If you want wider lats, have I got an exercise for you! This one will blow up your lats like no other type of pull-up I've found. The secret to this one lies in WHERE you do the pull-up...
But I'm not very good at keeping secrets so here it is...
You do the pull-ups in the CORNER of the power rack!
I know it's hard to contain yourself at this point, but try to keep it together! Once I explain HOW to do pull-ups in the corner of the rack and WHY this corner pull-up works so good, you'll be itching to get to the gym and try it.
To really properly explain why it works so good, you first need to know how to do it so you can visualize how it works.
Now, to do this exercise, you're going to need a power rack. And that's pretty much it. Technically, you should also be able to do at least 6 to 8 reps of regular pull-ups in order to perform this exercise. But even if you CAN'T do that, I'm also going to show you a way to spot yourself so you CAN perform this exercise and get just as much out of it as anybody else.
So even if you can't do full pull-ups, keep reading!
First, stand facing the corner of the rack. Now reach up with your left hand and grip the top cross-bar with a PALM-FACING-AWAY grip (a.k.a. reverse grip) about 18 inches from the corner. Now reach up with your right hand and grip the side top beam with the same grip at the same relative distance from the corner as your left hand. You want to be sure to keep your grip even on the beams. Definitely experiment with grip width to best match your armspan when performing this exercise.
Now you're ready to pull!
Bend your knees and get your feet off the ground. You'll immediately notice the tension in your lats in that bottom position. Perform a regular pull-up movement, bringing your body up as high as possible.
Here's the BIG trick...as you pull yourself up, try to consciously PUSH OUTWARDS against the cross-beams of the rack. This outwards pushing combined with the pulling up puts HUGE tension on the extreme outer fibers of the lats.
So pull yourself up as high as possible then lower yourself SLOWLY and under complete control. The negative on this exercise is VERY intense and the stretch it puts on your lats is phenomenal!

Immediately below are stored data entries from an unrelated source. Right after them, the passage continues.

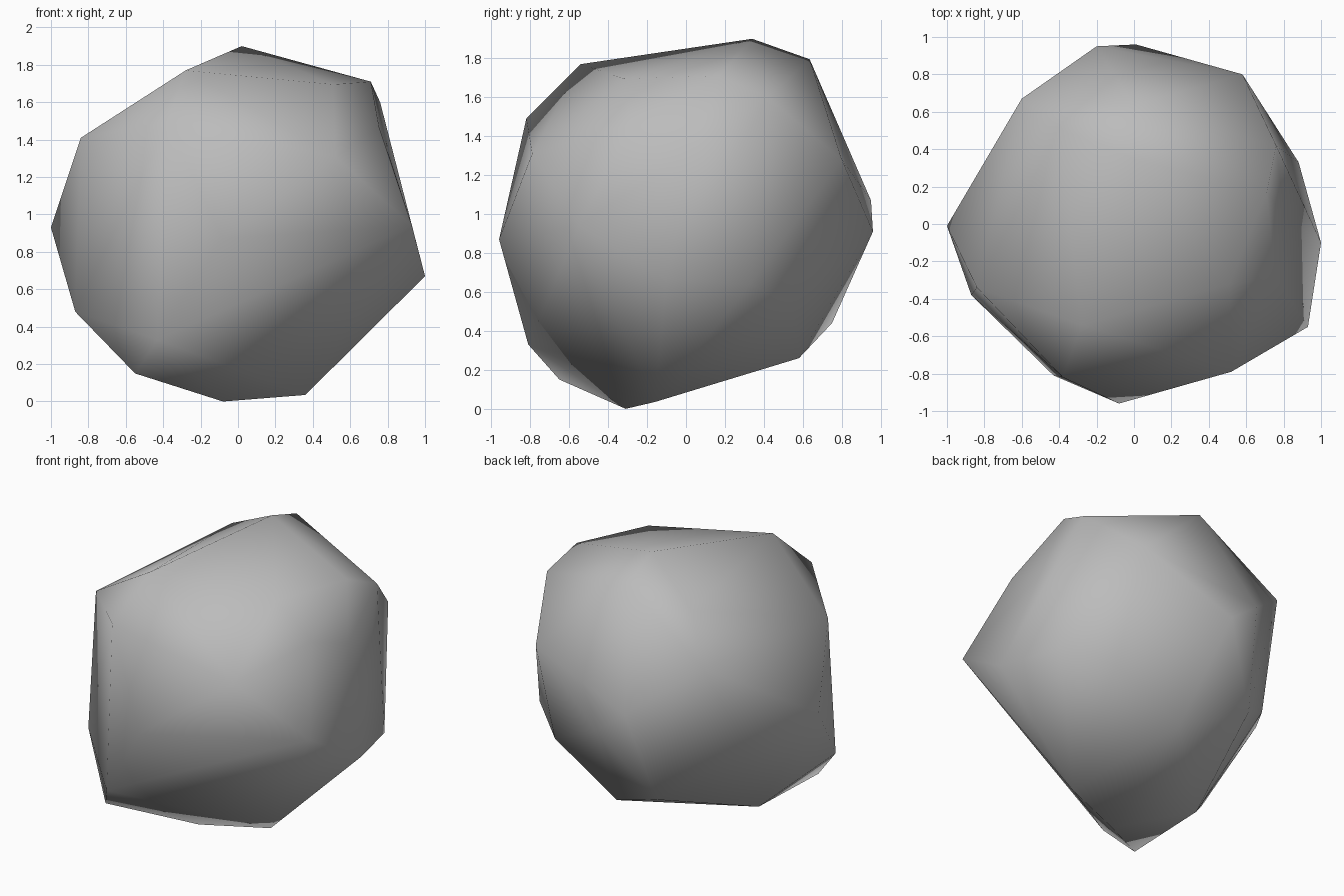
import bpy, bmesh

# corner points of the boulder, grouped from the base upwards
corners = [
    # base
    (-0.08, -0.31, 0.0), (0.36, -0.16, 0.035), (-0.55, -0.65, 0.15),
    (-0.53, -0.03, 0.155), (0.12, 0.58, 0.26), (-0.43, -0.81, 0.33),
    # lower sides
    (-0.87, -0.38, 0.48), (-0.30, 0.75, 0.44), (-0.72, 0.38, 0.76),
    (0.61, 0.55, 0.54), (0.88, 0.33, 0.64), (1.0, -0.10, 0.67),
    # middle
    (-0.08, -0.96, 0.87), (0.01, 0.96, 0.91),
    (-1.0, -0.01, 0.93), (0.93, -0.55, 0.94), (-0.20, 0.95, 1.07),
    # upper sides
    (0.58, 0.80, 1.28), (0.52, -0.79, 1.31), (-0.60, 0.67, 1.39),
    (-0.84, -0.34, 1.41), (0.755, -0.28, 1.465), (-0.38, -0.82, 1.49),
    # crown
    (0.76, 0.42, 1.60), (-0.40, 0.51, 1.67), (0.51, -0.32, 1.695),
    (0.71, 0.17, 1.71), (-0.28, -0.54, 1.77), (0.0, 0.635, 1.795),
    (0.02, 0.34, 1.90),
]

# wrap the corners in a faceted skin, with one extra corner held outwards
bm = bmesh.new()
for co in corners:
    bm.verts.new(co)
dent = bm.verts.new((0.89, 0.05, 1.34))
bmesh.ops.convex_hull(bm, input=bm.verts[:])

# push that corner in to make the shallow hollow on the right side
dent.co.x = 0.80

bmesh.ops.delete(bm, geom=[v for v in bm.verts if not v.link_faces], context='VERTS')
bmesh.ops.recalc_face_normals(bm, faces=bm.faces[:])
for f in bm.faces:
    f.smooth = True

mesh = bpy.data.meshes.new("boulder")
bm.to_mesh(mesh)
bm.free()

# plain stone colour
stone = bpy.data.materials.new("stone grey")
stone.diffuse_color = (0.5, 0.5, 0.5, 1.0)
mesh.materials.append(stone)

boulder = bpy.data.objects.new("boulder", mesh)
bpy.context.collection.objects.link(boulder)
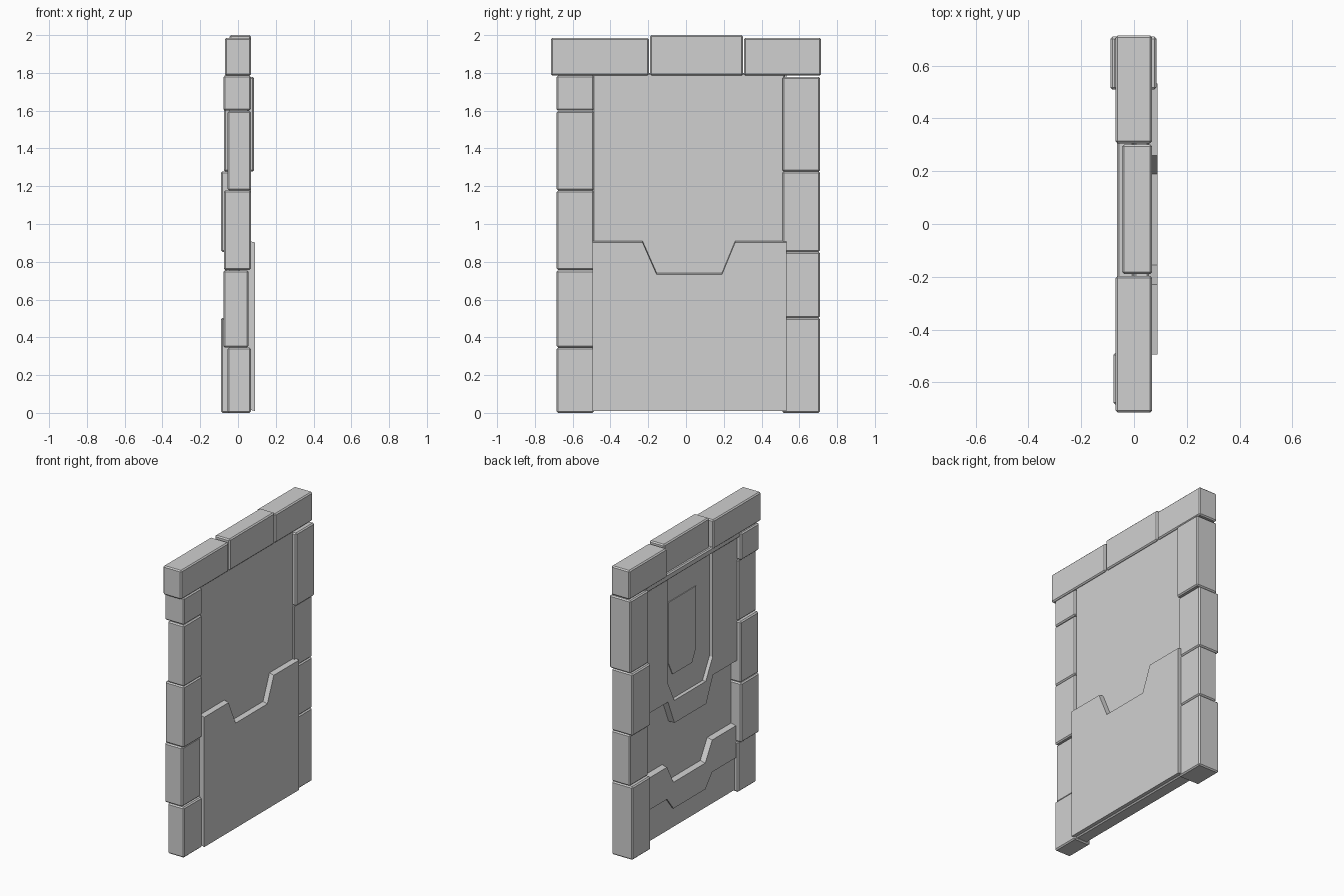
import bpy, bmesh

cube = bpy.data.objects.get("Cube")
if cube:
    bpy.data.objects.remove(cube, do_unlink=True)

GREY = (0.63, 0.63, 0.63, 1)
stone = bpy.data.materials.new("light_grey")
stone.use_nodes = True
stone.diffuse_color = GREY
stone.node_tree.nodes["Principled BSDF"].inputs["Base Color"].default_value = GREY


def prism(name, outline, x0, x1, bevel=0.0, drop=0.0):
    """Extrude a (y, z) outline from x0 to x1; drop lowers the far face to slope the ledges."""
    bm = bmesh.new()
    face = bm.faces.new([bm.verts.new((x0, y, z)) for y, z in outline])
    grown = bmesh.ops.extrude_face_region(bm, geom=[face])["geom"]
    bmesh.ops.translate(bm, vec=(x1 - x0, 0, -drop),
                        verts=[v for v in grown if isinstance(v, bmesh.types.BMVert)])
    bmesh.ops.recalc_face_normals(bm, faces=bm.faces)
    mesh = bpy.data.meshes.new(name)
    bm.to_mesh(mesh)
    bm.free()
    mesh.materials.append(stone)
    obj = bpy.data.objects.new(name, mesh)
    bpy.context.collection.objects.link(obj)
    if bevel:
        mod = obj.modifiers.new("worn_edges", "BEVEL")
        mod.width = bevel
        mod.segments = 1
    return obj


def block(name, y0, y1, z0, z1, x0, x1):
    return prism(name, [(y0, z0), (y1, z0), (y1, z1), (y0, z1)], x0, x1, 0.008)


LEFT, RIGHT = -0.495, 0.533


def notch(top, dip):
    """Stepped contour with a dip in the middle, from -y to +y."""
    return [(LEFT, top), (-0.23, top), (-0.155, top - dip),
            (0.19, top - dip), (0.26, top), (RIGHT, top)]


# Lintel blocks
block("lintel_front", -0.715, -0.197, 1.786, 1.985, -0.07, 0.069)
block("lintel_middle", -0.19, 0.302, 1.786, 2.0, -0.045, 0.069)
block("lintel_back", 0.306, 0.715, 1.786, 1.985, -0.07, 0.069)

# Front jamb blocks: bottom, top, inner and outer x
front_jamb = [(0.0, 0.346, -0.055, 0.068), (0.347, 0.755, -0.078, 0.055),
              (0.757, 1.177, -0.075, 0.068), (1.177, 1.597, -0.055, 0.068),
              (1.6, 1.785, -0.078, 0.068)]
for i, (z0, z1, x0, x1) in enumerate(front_jamb):
    block(f"front_jamb_{i + 1}", -0.685, -0.488, z0, z1, x0, x1)

# Back jamb blocks
back_jamb = [(0.0, 0.503, -0.09, 0.068), (0.503, 0.853, -0.07, 0.068),
             (0.853, 1.278, -0.09, 0.068), (1.278, 1.778, -0.075, 0.085)]
for i, (z0, z1, x0, x1) in enumerate(back_jamb):
    block(f"back_jamb_{i + 1}", 0.51, 0.71, z0, z1, x0, x1)

# Door core and its raised lower plate
block("door_core", LEFT, RIGHT - 0.01, 0.01, 1.8, 0.0, 0.057)
prism("lower_plate", [(RIGHT, 0.02), (LEFT, 0.02)] + notch(0.912, 0.17),
      0.05, 0.09, drop=0.01)

# Rear header bar under the lintel
block("rear_header", LEFT, RIGHT, 1.755, 1.8, -0.065, 0.0)

# Rear upper frame with an open-topped recess
recess = [(-0.225, 1.79), (-0.225, 1.03), (-0.15, 0.89),
          (0.19, 0.89), (0.26, 1.03), (0.26, 1.79)]
prism("rear_upper_frame",
      notch(0.905, 0.17) + [(RIGHT, 1.79)] + recess[::-1] + [(LEFT, 1.79)], -0.045, 0.01)

# Recess floor and its thin pane
prism("recess_floor", recess, -0.02, 0.01)
prism("rear_pane", [(-0.075, 1.57), (-0.075, 1.15), (-0.03, 1.06),
                    (0.18, 1.06), (0.225, 1.15), (0.225, 1.57)], -0.025, -0.01)

# Rear lower band between two stepped contours, and the base beneath it
prism("rear_band", notch(0.465, 0.13) + notch(0.245, 0.09)[::-1],
      0.01, -0.038, drop=0.01)
prism("rear_base", [(RIGHT, 0.01), (LEFT, 0.01)] + notch(0.26, 0.09), -0.026, 0.01)
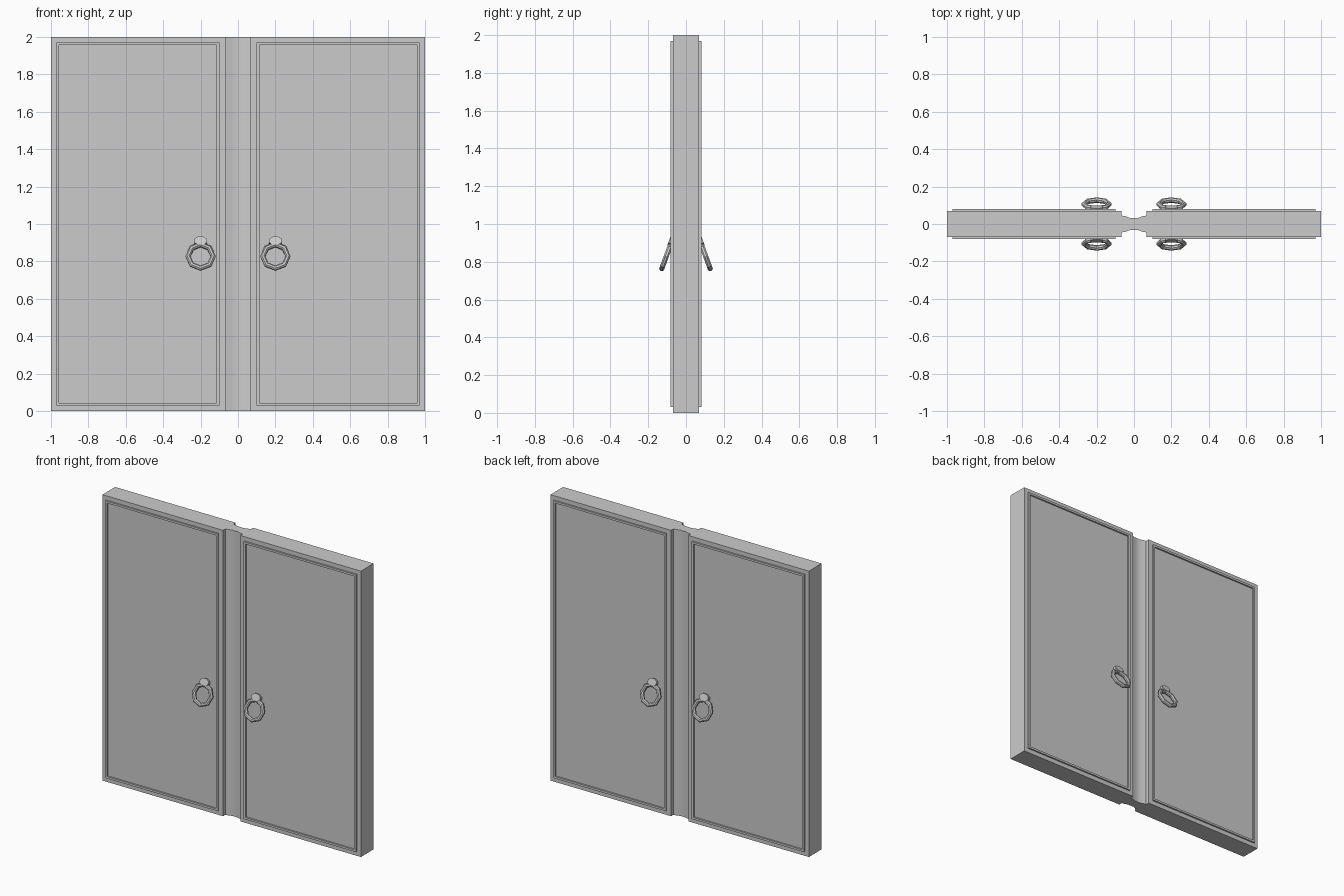
import bpy, bmesh, math
from mathutils import Matrix, Vector

if "Cube" in bpy.data.objects:
    bpy.data.objects.remove(bpy.data.objects["Cube"])


def make_object(name, bm):
    bmesh.ops.recalc_face_normals(bm, faces=bm.faces)
    me = bpy.data.meshes.new(name)
    bm.to_mesh(me)
    bm.free()
    ob = bpy.data.objects.new(name, me)
    bpy.context.collection.objects.link(ob)
    return ob


# Door slab: plan outline with a curved channel down the middle, extruded up
quarter = [(1, 0.07), (0.067, 0.07), (0.067, 0.045), (0.045, 0.041), (0.022, 0.033)]
half = quarter + [(-x, y) for x, y in reversed(quarter)]
outline = half + [(-x, -y) for x, y in half]
bm = bmesh.new()
face = bm.faces.new([bm.verts.new((x, y, 0)) for x, y in outline])
ext = bmesh.ops.extrude_face_region(bm, geom=[face])
bmesh.ops.translate(bm, vec=(0, 0, 2), verts=[v for v in ext["geom"] if isinstance(v, bmesh.types.BMVert)])
slab = make_object("door_slab", bm)
bpy.context.view_layer.objects.active = slab
slab.select_set(True)
bpy.ops.object.shade_smooth_by_angle(angle=math.radians(30))
slab.select_set(False)


# Rectangular moulding: nested loops swept from slab surface to crest and back
def moulding(name, side, face_dir):
    bm = bmesh.new()
    loops = []
    for inset, y in ((0, 0.065), (0, 0.081), (0.014, 0.081), (0.014, 0.065)):
        x0, x1, z0, z1 = 0.1 + inset, 0.97 - inset, 0.03 + inset, 1.97 - inset
        loops.append([bm.verts.new((side * x, face_dir * y, z))
                      for x, z in ((x0, z0), (x1, z0), (x1, z1), (x0, z1))])
    for i in range(4):
        a, b = loops[i], loops[(i + 1) % 4]
        for k in range(4):
            n = (k + 1) % 4
            bm.faces.new((a[k], a[n], b[n], b[k]))
    make_object(name, bm)


# Tilted frame shared by the ring and its mount
def handle_matrix(side, face_dir):
    turn = Matrix.Rotation(0 if face_dir < 0 else math.pi, 4, 'Z')
    tilt = Matrix.Rotation(math.radians(-20), 4, 'X')
    return Matrix.Translation((side * 0.2, face_dir * 0.105, 0.827)) @ turn @ tilt


# Octagonal ring pull
def ring(name, mat):
    bm = bmesh.new()
    rows = []
    for i in range(8):
        a = i * math.pi / 4
        rows.append([])
        for j in range(8):
            b = (j + 0.5) * math.pi / 4
            r = 0.067 + 0.0145 * math.cos(b)
            rows[-1].append(bm.verts.new((r * math.cos(a), 0.0145 * math.sin(b), r * math.sin(a))))
    for i in range(8):
        p, q = rows[i], rows[(i + 1) % 8]
        for j in range(8):
            n = (j + 1) % 8
            bm.faces.new((p[j], q[j], q[n], p[n]))
    bm.transform(mat)
    make_object(name, bm)


# Eight-sided mount lug joining the ring to the door
def mount(name, mat):
    bm = bmesh.new()
    bmesh.ops.create_cone(bm, cap_ends=True, segments=8, radius1=0.036, radius2=0.036, depth=0.03)
    bm.transform(mat @ Matrix.Translation((0, 0, 0.084)) @ Matrix.Diagonal((1, 1, 0.72, 1))
                 @ Matrix.Rotation(math.pi / 2, 4, 'X') @ Matrix.Rotation(math.pi / 8, 4, 'Z'))
    make_object(name, bm)


for face_name, fd in (("front", -1), ("back", 1)):
    for side_name, s in (("left", -1), ("right", 1)):
        tag = f"{face_name}_{side_name}"
        moulding(f"panel_moulding_{tag}", s, fd)
        m = handle_matrix(s, fd)
        ring(f"ring_handle_{tag}", m)
        mount(f"handle_mount_{tag}", m)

As you get towards the bottom, let your arms go completely straight to maximize the stretch on the lats. Be sure to keep tension in the shoulders, though. Even though your arms are straight, you want your body to still be supported by muscle tension in the lats and not the tendons and ligaments of your shoulder joints.
Now pull back up again, remembering to push outwards against the cross-beams as you pull up.
Keep going until you can't do any more reps. It's a tough exercise and an eye-opener even for people who generally can do a lot of pull-ups!
So how do you do this exercise if you can't do a lot of (or any!) pull-ups? Self-spotting with your feet.
When you're in the rack, you can either set the safety rail or the racking pin (the hook that you rack the weight on) to about 2 feet or so off the ground. The exact height will depend on how tall your rack is and how tall YOU are. Basically, you're going to be using it as a step. As you do the pull-up, you're going to set your foot on that pin/rail and use your legs to help you get the reps.
It's important here to give yourself only as much help as you need to complete the rep you're doing, NOT so much that you're just standing up and down and going through the motions. You want to keep strong tension on the lats to get the most out of this exercise.
This technique is good not only for those who need help right off the bat but for doing forced reps when you CAN do full reps on your own. When you can't perform another full rep on your own, set your foot on the pin/rail and keep going!
You can also perform this exercise using a palms-facing-in grip, but I've found it to be less effective in terms of hitting the outer lats than the palms-facing-out version.
More Articles by Author Nick Nilsson
Return To Weight Lifting Articles Archive